__How to complete this task__.
Starting with the first line of the data below, copy each line up to and including the one containing "a (radius, height)". Pictures stay out.

__Provided records__.
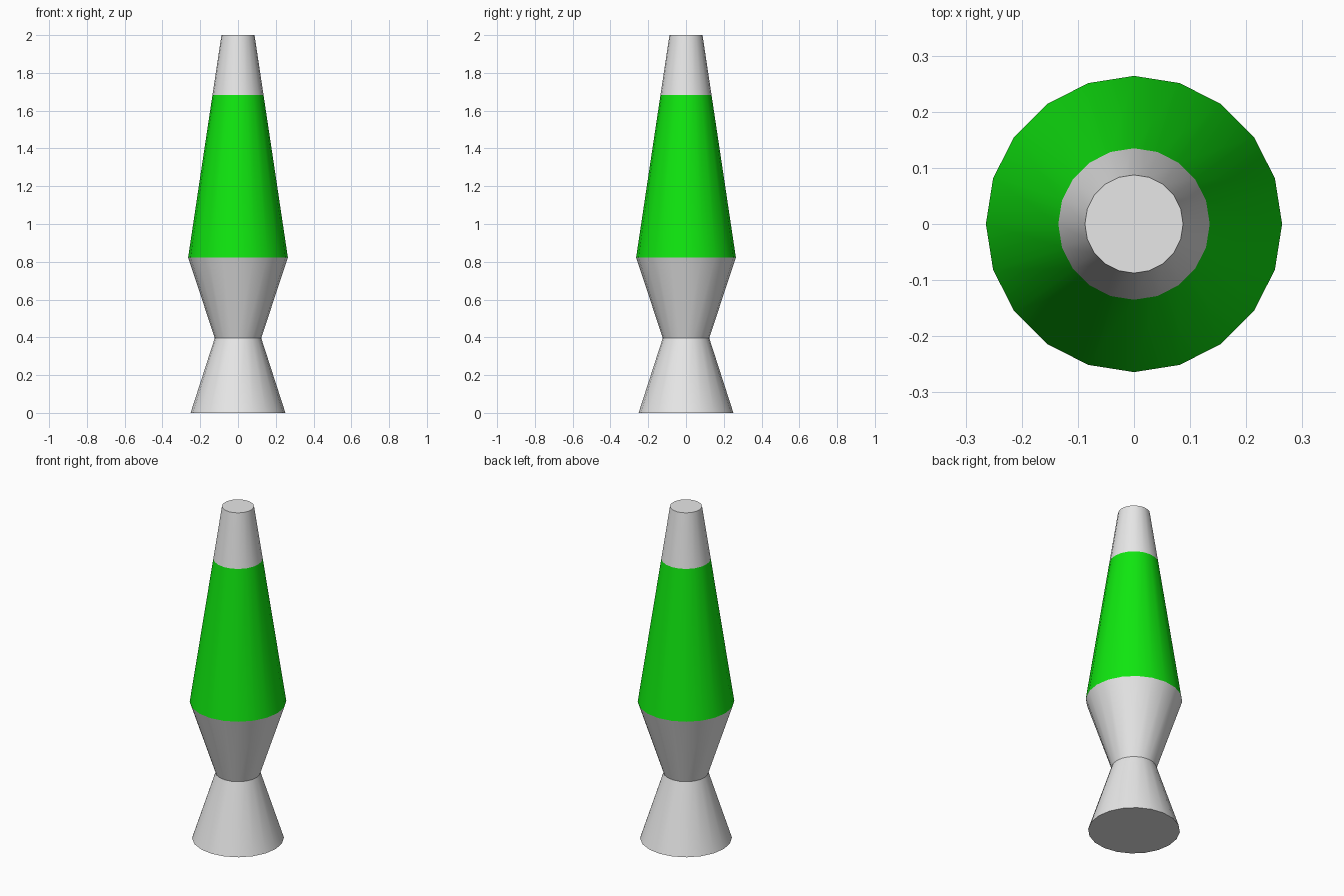
import bpy, bmesh, math

if "Cube" in bpy.data.objects:
    bpy.data.objects.remove(bpy.data.objects["Cube"])

SIDES = 20


def material(name, rgb):
    m = bpy.data.materials.new(name)
    m.diffuse_color = (*rgb, 1.0)
    m.use_nodes = True
    m.node_tree.nodes["Principled BSDF"].inputs["Base Color"].default_value = m.diffuse_color
    return m


def lathe(name, profile, mat, cap_bottom=False, cap_top=False):
    """Turn a (radius, height) profile around z, with optional end caps."""
    bm = bmesh.new()
    rings = []
    for r, z in profile:
        rings.append([bm.verts.new((r * math.cos(2 * math.pi * i / SIDES),
                                    r * math.sin(2 * math.pi * i / SIDES), z))
                      for i in range(SIDES)])
    for low, high in zip(rings, rings[1:]):
        for i in range(SIDES):
            j = (i + 1) % SIDES
            bm.faces.new((low[i], low[j], high[j], high[i]))
    if cap_bottom:
        bm.faces.new(rings[0][::-1])
    if cap_top:
        bm.faces.new(rings[-1])
    mesh = bpy.data.meshes.new(name)
    bm.to_mesh(mesh)
    bm.free()
    mesh.materials.append(mat)
    obj = bpy.data.objects.new(name, mesh)
    bpy.context.collection.objects.link(obj)
    # smooth around the sides, sharp at waist and caps
    bpy.ops.object.select_all(action='DESELECT')
    obj.select_set(True)
    bpy.context.view_layer.objects.active = obj
    bpy.ops.object.shade_smooth_by_angle(angle=math.radians(30))
    return obj


metal = material("light grey metal", (0.8, 0.8, 0.8))
liquid = material("green liquid", (0.005, 0.8, 0.005))

# hourglass base
lathe("base", [(0.251, 0), (0.123, 0.396), (0.264, 0.823)], metal, cap_bottom=True)
# tapered glass vessel
lathe("glass_vessel", [(0.264, 0.823), (0.135, 1.684)], liquid)
# top cap
lathe("top_cap", [(0.135, 1.684), (0.0875, 2.0)], metal, cap_top=True)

__Answer section__.
import bpy, bmesh, math

if "Cube" in bpy.data.objects:
    bpy.data.objects.remove(bpy.data.objects["Cube"])

SIDES = 20


def material(name, rgb):
    m = bpy.data.materials.new(name)
    m.diffuse_color = (*rgb, 1.0)
    m.use_nodes = True
    m.node_tree.nodes["Principled BSDF"].inputs["Base Color"].default_value = m.diffuse_color
    return m


def lathe(name, profile, mat, cap_bottom=False, cap_top=False):
    """Turn a (radius, height) profile around z, with optional end caps."""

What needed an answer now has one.